The proposal would have required manufacturers of plastic bags and films to recycle more material, but opponents decried the legislation because it wouldn’t let local communities come up with their own recycling programs or even ban the bags outright. The rejection is great news for Abby, who wanted plastic bags banned in her town (the ban has yet to be approved).
For every step forward in increasing reusable grocery bag use, though, there seems to be a step backward…
The Princeton Review’s Guide to 322 Green Colleges: 2012 Edition was recently released, in partnership with the U.S. Green Building Council. The guide profiles—yep, you guessed it—322 schools that demonstrate a notable commitment to sustainability. It lists vital stats on eco-friendliness and covers everything from solar panel use and green majors to fair-trade fashion and green options for getting around campus.
In 2011, Green Rating scores were tallied for 768 colleges and universities. Of those, only 18 schools attained top scores of 99. Bulletin Bag [.com], based in Maine, is proud to say that the University of Maine is among this elite group of 18.
This year’s Rhode Island College graduates will receive their diplomas in recycled plastic bottles! Not literally, of course, but their traditional black caps and gowns are made from an eco-friendly material called GreenWeaver. The fabric is spun from molten plastic pellets, which are produced completely from recycled plastic bottles (about 23 per gown).

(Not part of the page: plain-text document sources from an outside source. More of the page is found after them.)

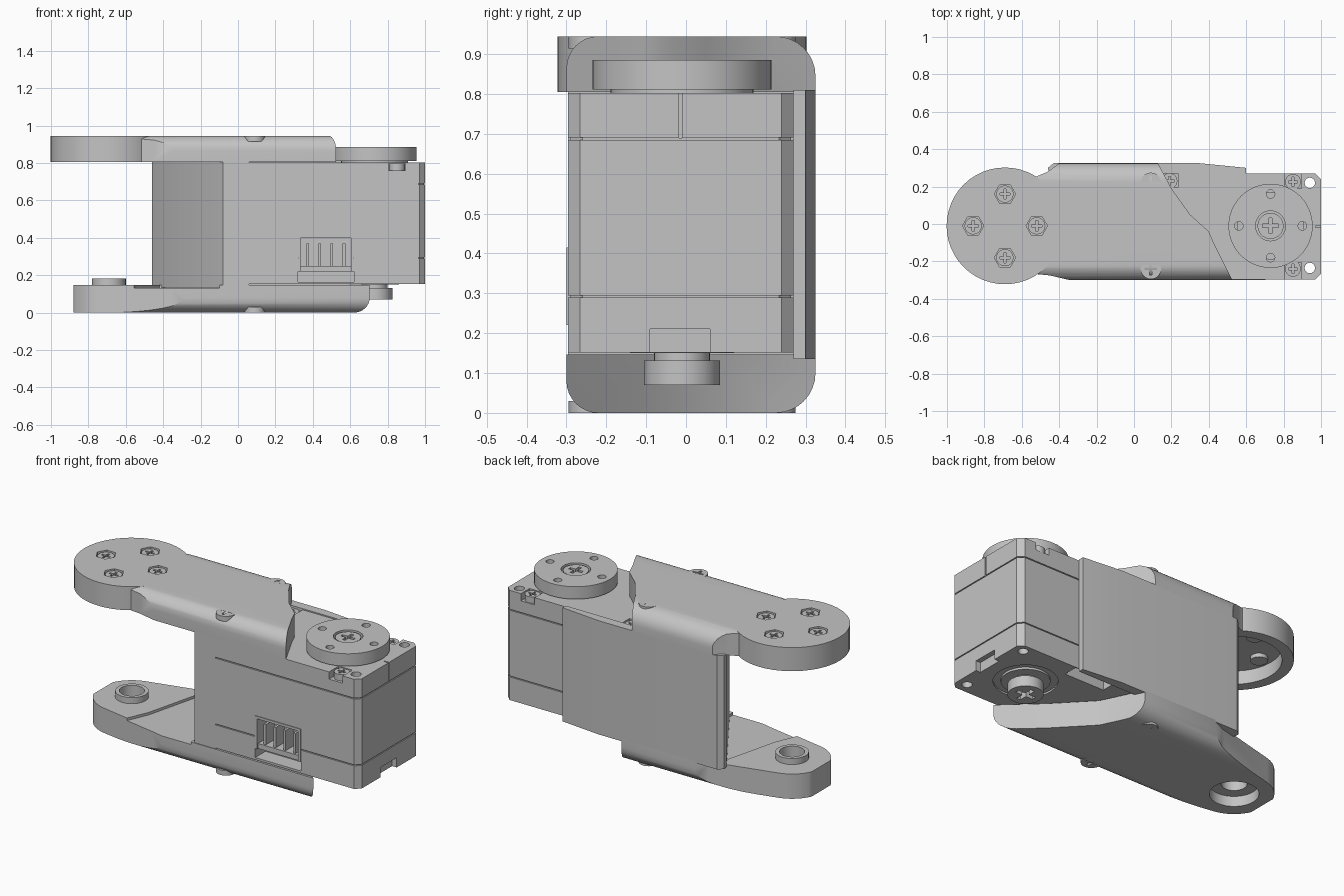
import bpy, bmesh
from math import sin, cos, pi, radians

if "Cube" in bpy.data.objects:
    bpy.data.objects.remove(bpy.data.objects["Cube"], do_unlink=True)

grey = bpy.data.materials.new("light_grey")
grey.use_nodes = True
colour = (0.55, 0.55, 0.55, 1)
grey.diffuse_color = colour
grey.node_tree.nodes["Principled BSDF"].inputs["Base Color"].default_value = colour
parts = []


def prism(name, outline, lo, hi, along_x=False):
    """Extrude a flat outline upward, or along x when it is given as (y, z)."""
    bm = bmesh.new()
    place = (lambda a, b, h: (h, a, b)) if along_x else (lambda a, b, h: (a, b, h))
    low = [bm.verts.new(place(a, b, lo)) for a, b in outline]
    high = [bm.verts.new(place(a, b, hi)) for a, b in outline]
    bm.faces.new(low)
    bm.faces.new(high)
    n = len(outline)
    for i in range(n):
        j = (i + 1) % n
        bm.faces.new((low[i], low[j], high[j], high[i]))
    bmesh.ops.recalc_face_normals(bm, faces=bm.faces)
    mesh = bpy.data.meshes.new(name)
    bm.to_mesh(mesh)
    bm.free()
    mesh.materials.append(grey)
    ob = bpy.data.objects.new(name, mesh)
    bpy.context.collection.objects.link(ob)
    parts.append(ob)
    return ob


def arc(x, y, r, start, end, n):
    angles = [radians(start + (end - start) * i / n) for i in range(n + 1)]
    return [(x + r * cos(a), y + r * sin(a)) for a in angles]


def disc(name, x, y, r, lo, hi, sides=32):
    return prism(name, arc(x, y, r, 0, 360 - 360 / sides, sides - 1), lo, hi)


def box(name, x0, x1, y0, y1, z0, z1):
    return prism(name, [(x0, y0), (x1, y0), (x1, y1), (x0, y1)], z0, z1)


def combine(ob, tool, operation="DIFFERENCE"):
    """Apply a boolean and discard the tool."""
    mod = ob.modifiers.new("boolean", "BOOLEAN")
    mod.operation, mod.object, mod.solver = operation, tool, "EXACT"
    graph = bpy.context.evaluated_depsgraph_get()
    mesh = bpy.data.meshes.new_from_object(ob.evaluated_get(graph))
    ob.modifiers.clear()
    ob.data = mesh
    parts.remove(tool)
    bpy.data.objects.remove(tool, do_unlink=True)


def screw(name, x, y, r, top, depth=0.03, up=1):
    """Round head with a cross slot, facing up or down."""
    head = disc(name, x, y, r, min(top, top - up * depth), max(top, top - up * depth), 20)
    s, t, d = r * 0.6, r * 0.13, depth * 0.6
    for a, b in ((s, t), (t, s)):
        combine(head, box("slot", x - a, x + a, y - b, y + b, top - d, top + d))


AXIS, ARM, MID = 0.73, -0.69, -0.01


# Rounded cross-section shared by both arms
def section():
    r, q = 0.1, 0.08
    y0, y1, z1 = -0.30, 0.325, 0.945
    pts = (arc(y1 - r, r, r, 270, 360, 8) + arc(y1 - r, z1 - r, r, 0, 90, 8)
           + arc(y0 + q, z1 - q, q, 90, 180, 8) + arc(y0 + q, q, q, 180, 270, 8))
    return prism("section", pts, -0.88, 1, True)


# Upper arm: swept plate, round end, hollow underside
upper_arm = prism("upper_arm", [
    (-0.6, -0.25), (-0.52, -0.268), (-0.45, -0.275), (-0.3, -0.31), (0.53, -0.31),
    (0.46, -0.17), (0.43, -0.11), (0.4, -0.04), (0.3, 0.05), (0.2, 0.19), (0.12, 0.34),
    (-0.38, 0.34), (-0.46, 0.28), (-0.52, 0.255), (-0.6, 0.24)], 0.805, 0.96)
combine(upper_arm, section(), "INTERSECT")
combine(upper_arm, disc("round_end", ARM, MID, 0.312, 0.805, 0.945, 48), "UNION")
combine(upper_arm, disc("hollow", ARM, MID, 0.25, 0.7, 0.885, 40))
ring = [(ARM + 0.17, MID), (ARM - 0.17, MID), (ARM, MID + 0.17), (ARM, MID - 0.17)]
for i, (x, y) in enumerate(ring):
    combine(upper_arm, disc("seat", x, y, 0.057, 0.925, 1, 6))
    screw(f"arm_screw_{i}", x, y, 0.046, 0.938, 0.075)

# Lower arm: tapered plate with a pivot boss
lower_arm = prism("lower_arm",
                  arc(ARM, MID, 0.21, 105, 255, 20)
                  + [(-0.36, -0.285), (-0.25, -0.31), (0.715, -0.31), (0.5, -0.11),
                     (0.31, 0.09), (0.19, 0.34), (-0.25, 0.34), (-0.36, 0.29)], -0.1, 0.147)
# The round end lies inside the section, so only the long edges are softened
combine(lower_arm, section(), "INTERSECT")
combine(lower_arm, prism("floor_step", [(-0.62, -0.4), (-0.1, -0.4), (-0.1, 0.2),
                                        (-0.42, 0.2), (-0.5, -0.12)], 0.132, 0.3))
combine(lower_arm, disc("boss", ARM, MID, 0.09, 0.1, 0.183), "UNION")
combine(lower_arm, disc("bore", ARM, MID, 0.068, -0.1, 0.3))
combine(lower_arm, disc("counterbore", ARM, MID, 0.13, -0.1, 0.06))

# Bracket wall with a slanted inner face
prism("bracket_wall", [(-0.08, -0.296), (0.06, -0.296), (0.06, 0.27), (0.6, 0.27),
                       (0.6, 0.3), (0.35, 0.325), (-0.43, 0.325), (-0.46, 0.3),
                       (-0.455, 0.27)], 0.135, 0.81)

for i, y in enumerate((0.22, -0.24)):
    screw(f"upper_bracket_screw_{i}", 0.09, y, 0.055, 0.945)
    screw(f"lower_bracket_screw_{i}", 0.09, y, 0.055, 0, up=-1)


# Motor case with chamfered corners
def case_outline(d):
    x0, x1, y0, y1, c = 0.06, 1 - d, -0.296 + d, 0.27 - d, 0.03
    return [(x0, y0), (x1 - c, y0), (x1, y0 + c), (x1, y1 - c), (x1 - c, y1), (x0, y1)]


case = prism("motor_case", case_outline(0), 0.152, 0.803)
for z in (0.292, 0.688):
    groove = box("groove", 0.05, 1.1, -0.4, 0.4, z - 0.003, z + 0.003)
    combine(groove, prism("inner", case_outline(0.006), z - 0.1, z + 0.1))
    combine(case, groove)
combine(case, box("end_slit", 0.97, 1.1, -0.018, -0.01, 0.69, 0.9))
combine(case, box("end_notch", 0.97, 1.1, -0.09, 0.06, 0.1, 0.21))
combine(case, box("rear_socket", 0.36, 0.62, 0.18, 0.265, 0.1, 0.22))
combine(case, box("front_socket", 0.32, 0.62, -0.4, -0.2, 0.165, 0.415))
for y in (0.22, -0.235):
    combine(case, disc("corner_hole", 0.94, y, 0.028, 0.1, 0.9, 16))
for i, (x, y) in enumerate(((0.85, 0.23), (0.85, -0.245), (0.19, 0.235))):
    combine(case, box("pocket", x - 0.045, x + 0.045, min(y, y * 1.4) - 0.04,
                      max(y, y * 1.4) + 0.04, 0.76, 0.9))
    screw(f"case_screw_{i}", x, y + (0.005 if y < 0 else -0.005), 0.042, 0.797, 0.04)
combine(case, disc("bearing_recess", AXIS, MID, 0.17, 0.1, 0.162))

# Front connector: frame, sill and pins
box("connector_sill", 0.32, 0.62, -0.29, -0.2, 0.22, 0.25)
box("connector_top", 0.32, 0.62, -0.3, -0.2, 0.40, 0.415)
for side, x in (("left", 0.605), ("right", 0.32)):
    box(f"connector_side_{side}", x, x + 0.015, -0.3, -0.2, 0.22, 0.415)
for i in range(4):
    x = 0.365 + i * 0.065
    box(f"connector_pin_{i}", x, x + 0.014, -0.28, -0.2, 0.25, 0.37)

# Drive horn on top
disc("horn_base", AXIS, MID, 0.18, 0.79, 0.82)
horn = disc("drive_horn", AXIS, MID, 0.225, 0.812, 0.886, 48)
combine(horn, disc("centre_recess", AXIS, MID, 0.08, 0.86, 0.95))
for dx, dy in ((0.17, 0), (-0.17, 0), (0, 0.17), (0, -0.17)):
    combine(horn, disc("horn_hole", AXIS + dx, MID + dy, 0.023, 0.7, 1, 16))
screw("horn_screw", AXIS, MID, 0.07, 0.88, 0.03)

# Idler pivot underneath
disc("idler_ring", AXIS, MID, 0.13, 0.15, 0.17)
disc("idler_neck", AXIS, MID, 0.07, 0.12, 0.17)
screw("idler_cap", AXIS, MID, 0.095, 0.07, 0.062, up=-1)

# Smooth the round surfaces, keep edges crisp
bpy.ops.object.select_all(action="DESELECT")
for ob in parts:
    ob.select_set(True)
bpy.context.view_layer.objects.active = parts[0]
bpy.ops.object.shade_smooth_by_angle(angle=radians(30))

After the ceremony, the gowns will be recycled (again!) into carpet. We think this is an amazing way to keep reusing materials, and yet another reason why recycling is so important. Swapping your disposable bottles for reusable water bottles is best, but if you can’t bear to do that, at least make sure they’re properly recycled!
‘Tis the season to give, and we hope that when you’re done giving, you recycle as much as you can. But did you know that exactly what can go in your recycle container is not necessarily cut and dry?
We wrote a blog back in 2009–a guidebook, if you will, of how to recycle holiday waste. It talks about recycling wrapping paper, shipping materials, and more! We suggest reading it now, so it’s fresh in your mind when you stare down your wrapping paper mountains this month.
Did we miss something? Have a great tip to share? Tell us. If not, have a wonderful holiday and we’ll see you in 2012!
The Carbondale, Colorado, Board of Trustees voted 5-1 in favor of a plastic grocery bag ban, rather than adopting a usage fee. The ban takes effect in May 2012 and closely mirrors one passed by neighboring Aspen’s City Council.
For now, the new ordinance applies only to bags provided at grocery stores larger than 3,500 square feet. It prohibits the distribution of plastic shopping bags to customers and imposes a 20-cent fee for each paper bag shoppers opt to use. Currently, there is only one grocery store that exceeds 3,500 square feet in Carbondale.